John McCain helped restore his reputation for straight talk when he finally referred the GOP sin that dare not speak its name: "I am grateful to the president of the United States…" Of course, not even McCain could call the president by name: the only Bush mentioned by name was Laura.
McCain can be forgiven for holding a grudge against the incumbent president. The GOP’s numbers are in the tank largely because of the president’s unpopularity. McCain can’t really run as a Republican and expect to win. McCain was reaching out to unaffiliated voters last night, to independent swing voters, the people who say that they vote for the person and not for the party, and he did so by presenting his biography, not his platform.
John McCain is a hero. No doubt about that. Every time we watch the evident stiffness in his shoulders as he waves, we are reminded of what he suffered as a POW. That is the prism through which he wants us to view him, but it tells us next to nothing about the prism through which he views America and its problems. We all want to see peace and prosperity return. The question is: How?
John McCain again reverts to biography to paint the future and so he is a maverick as well as a hero. The word was repeated over and over again, like a mantra, last night. The maverick image was tied to the image of rugged, Western individualism by Cindy McCain in her speech when she suggested that there was nothing the American people can’t do for themselves "if only the federal government gets itself under control and out of our way." Okay, Ms. McCain. Writing from Washington, I want to get out of your way. Let’s start by closing down the federal government’s Central Arizona Project which brings water from the Colorado River to Phoenix. What? Phoenix (and Las Vegas, and Los Angeles, etc.) can’t survive without that water? The myth of western individualism versus the federal government is one of the most tired and easily exposed falsehoods in American history.
The video that introduced McCain repeated the maverick trope but, curiously, it did not mention a single piece of legislation. There were times when McCain was a legislative maverick. He teamed with Democrat Russ Feingold to pass campaign finance reform, but mentioning that might have elicited boo’s from the GOP faithful. McCain voted against the Bush tax cuts in 2001, which was the mark of a maverick, but in order to win the nomination he had to change his position. McCain stood up against the right wing of his party to push for comprehensive immigration reform, but that earlier support would have also received boo’s in the convention hall and, like the tax cuts, McCain has backtracked from his original maverick stance. So, McCain was a maverick, but it is difficult to see how he is now.
Vice-presidential nominee Sarah Palin’s speech the night before was effective in many ways but most especially in her frequent invocation of the simple pronoun "we." When she spoke about small town America, about families, about conservatives, she effectively included herself in the group.

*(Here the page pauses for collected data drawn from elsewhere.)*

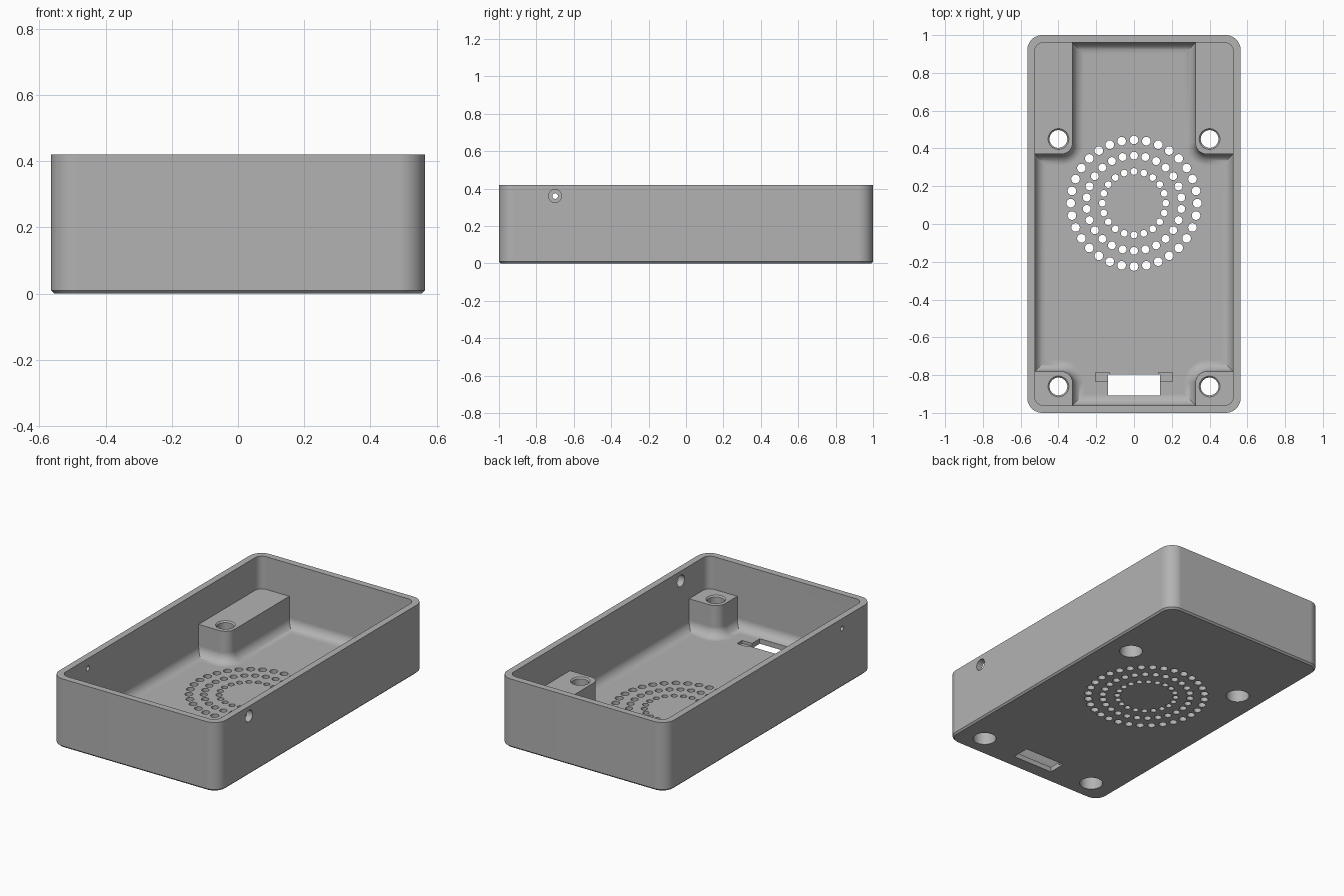
import bpy, bmesh
from math import sin, cos, pi, radians
from mathutils import Matrix

if "Cube" in bpy.data.objects:
    bpy.data.objects.remove(bpy.data.objects["Cube"])

HX, HY, HEIGHT = 0.565, 1.0, 0.42      # outer half sizes and height
WALL, FLOOR, FILLET = 0.04, 0.03, 0.06
BOSS_TOP, BOSS_X, BOSS_R = 0.22, 0.325, 0.06
BACK_Y, FRONT_Y = 0.37, -0.78          # inner faces of the corner bosses

plastic = bpy.data.materials.new("grey_plastic")
grey = (0.45, 0.45, 0.45, 1)
plastic.use_nodes = True
plastic.diffuse_color = grey
plastic.node_tree.nodes["Principled BSDF"].inputs["Base Color"].default_value = grey


def make(name, bm):
    bmesh.ops.recalc_face_normals(bm, faces=bm.faces[:])
    mesh = bpy.data.meshes.new(name)
    bm.to_mesh(mesh)
    bm.free()
    mesh.materials.append(plastic)
    obj = bpy.data.objects.new(name, mesh)
    bpy.context.collection.objects.link(obj)
    return obj


def loft(bm, rings):
    """Closed solid through a list of (outline, z) with matching point counts."""
    loops = [[bm.verts.new((x, y, z)) for x, y in pts] for pts, z in rings]
    for a, b in zip(loops, loops[1:]):
        for i in range(len(a)):
            bm.faces.new((a[i - 1], a[i], b[i], b[i - 1]))
    bm.faces.new(loops[0][::-1])
    bm.faces.new(loops[-1])


def arc(cx, cy, r, a0, a1, n=10):
    angles = [radians(a0 + (a1 - a0) * i / n) for i in range(n + 1)]
    return [(cx + r * cos(a), cy + r * sin(a)) for a in angles]


def rounded_rect(hx, hy, r):
    pts = []
    for k, (sx, sy) in enumerate([(1, 1), (-1, 1), (-1, -1), (1, -1)]):
        pts += arc(sx * (hx - r), sy * (hy - r), r, 90 * k, 90 * k + 90)
    return pts


def well_outline(d):
    """Cavity outline between the bosses, inset by d."""
    w, back, bx = HX - WALL - d, HY - WALL - d, BOSS_X + BOSS_R
    half = [(BOSS_X - d, -back)]
    half += arc(bx, FRONT_Y - BOSS_R, BOSS_R + d, 180, 90)
    half += [(w, FRONT_Y + d), (w, BACK_Y - d)]
    half += arc(bx, BACK_Y + BOSS_R, BOSS_R + d, 270, 180)
    half += [(BOSS_X - d, back)]
    # drop points that repeat the arc ends
    half = [p for i, p in enumerate(half) if i == 0 or
            abs(p[0] - half[i - 1][0]) + abs(p[1] - half[i - 1][1]) > 1e-5]
    return half + [(-x, y) for x, y in reversed(half)]


def circle(x, y, r, n):
    return [(x + r * cos(2 * pi * i / n), y + r * sin(2 * pi * i / n)) for i in range(n)]


def box(bm, x0, x1, y0, y1, z0, z1):
    loft(bm, [([(x0, y0), (x1, y0), (x1, y1), (x0, y1)], z) for z in (z0, z1)])


def cut(target, bm):
    cutter = make("cutter", bm)
    cutter.hide_render = True
    mod = target.modifiers.new("cut", "BOOLEAN")
    mod.operation, mod.solver, mod.object = "DIFFERENCE", "EXACT", cutter
    bpy.context.view_layer.objects.active = target
    bpy.ops.object.modifier_apply(modifier=mod.name)
    bpy.data.objects.remove(cutter)


# Outer shell with a small chamfer round the base
bm = bmesh.new()
loft(bm, [(rounded_rect(HX - 0.01, HY - 0.01, 0.07), 0),
          (rounded_rect(HX, HY, 0.08), 0.01),
          (rounded_rect(HX, HY, 0.08), HEIGHT)])
case = make("speaker_case", bm)

# Open upper cavity, above the bosses
bm = bmesh.new()
top = rounded_rect(HX - WALL, HY - WALL, 0.045)
loft(bm, [(top, BOSS_TOP), (top, HEIGHT + 0.1)])
cut(case, bm)

# Lower well with a filleted floor, leaving the corner bosses standing
bm = bmesh.new()
rings = []
for i in range(9):
    t = pi / 2 * i / 8
    rings.append((well_outline(FILLET * (1 - sin(t))), FLOOR + FILLET * (1 - cos(t))))
loft(bm, rings + [(well_outline(0), BOSS_TOP + 0.08)])
cut(case, bm)

# Speaker grille, counterbored screw holes and connector slot
bm = bmesh.new()
for ring_r, hole_r, count in [(0.335, 0.023, 32), (0.252, 0.021, 26), (0.168, 0.018, 20)]:
    for i in range(count):
        a = 2 * pi * i / count
        pts = circle(ring_r * sin(a), 0.11 + ring_r * cos(a), hole_r, 16)
        loft(bm, [(pts, -0.05), (pts, 0.1)])
for x in (-0.4, 0.4):
    for y in (-0.86, 0.45):
        steps = [(0.066, -0.05), (0.066, 0.15), (0.047, 0.15), (0.047, BOSS_TOP - 0.008),
                 (0.055, BOSS_TOP), (0.055, BOSS_TOP + 0.05)]
        loft(bm, [(circle(x, y, r, 32), z) for r, z in steps])
box(bm, -0.137, 0.137, -0.908, -0.797, -0.05, 0.1)
cut(case, bm)

# Shallow clip pockets beside the slot
bm = bmesh.new()
for x0, x1 in [(-0.205, -0.13), (0.13, 0.205)]:
    box(bm, x0, x1, -0.835, -0.785, 0.012, 0.1)
cut(case, bm)

# Side wall holes, wide on one side and narrow on the other
bm = bmesh.new()
for r, side in [(0.035, 1), (0.015, -1)]:
    bmesh.ops.create_cone(bm, cap_ends=True, segments=32, radius1=r, radius2=r, depth=0.2,
                          matrix=Matrix.Translation((side * HX, -0.7, 0.36))
                          @ Matrix.Rotation(pi / 2, 4, "Y"))
cut(case, bm)

# Smooth the rounded surfaces, keep the edges crisp
bpy.ops.object.select_all(action="DESELECT")
case.select_set(True)
bpy.context.view_layer.objects.active = case
bpy.ops.object.shade_smooth_by_angle(angle=radians(30))
weighted = case.modifiers.new("weighted_normals", "WEIGHTED_NORMAL")
weighted.keep_sharp = True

McCain, who like our Father in heaven has many mansions, was stuck talking in the second person when he addressed the issue on most people’s minds, the economy. "These are tough times for many of you. You’re worried about keeping your job or finding a new one, and you’re struggling to put food on the table and stay in your home." It lacked the emotive power of Palin’s speech entirely.
McCain did get emotional when he spoke about the former Soviet republic of Georgia and most especially when discussing Iraq. But, Iraq is a war that most Americans believe should never have been fought and which they want to end. That McCain’s most impassioned lines came on an issue where he is so clearly out of touch with the American people made him seem very out of touch. His passion to end earmarks may strike a better note with voters, but it will do next to nothing to balance the federal government’s budget and fix the economy.
For Catholics, there was the explicit call to create a "culture of life." But, the more important appeal to Catholics came from the prominence given to McCain adopted daughter, who Cindy McCain found in one of Mother Teresa’s orphanages. Mother Teresa is, with John Paul II, the most revered Catholic of recent memory and the picture of Cindy McCain talking with Mother Teresa lingered across the jumbotron screen.
Given the shameful way that George W. Bush defeated John McCain in 2000, you could not help feeling that a wrong had been righted as McCain accepted his party’s nomination. But, the John McCain of 2008 is a far cry from the John McCain of 2000. Then, he truly was a maverick. Today, saying it won’t make it so.
Michael Sean Winters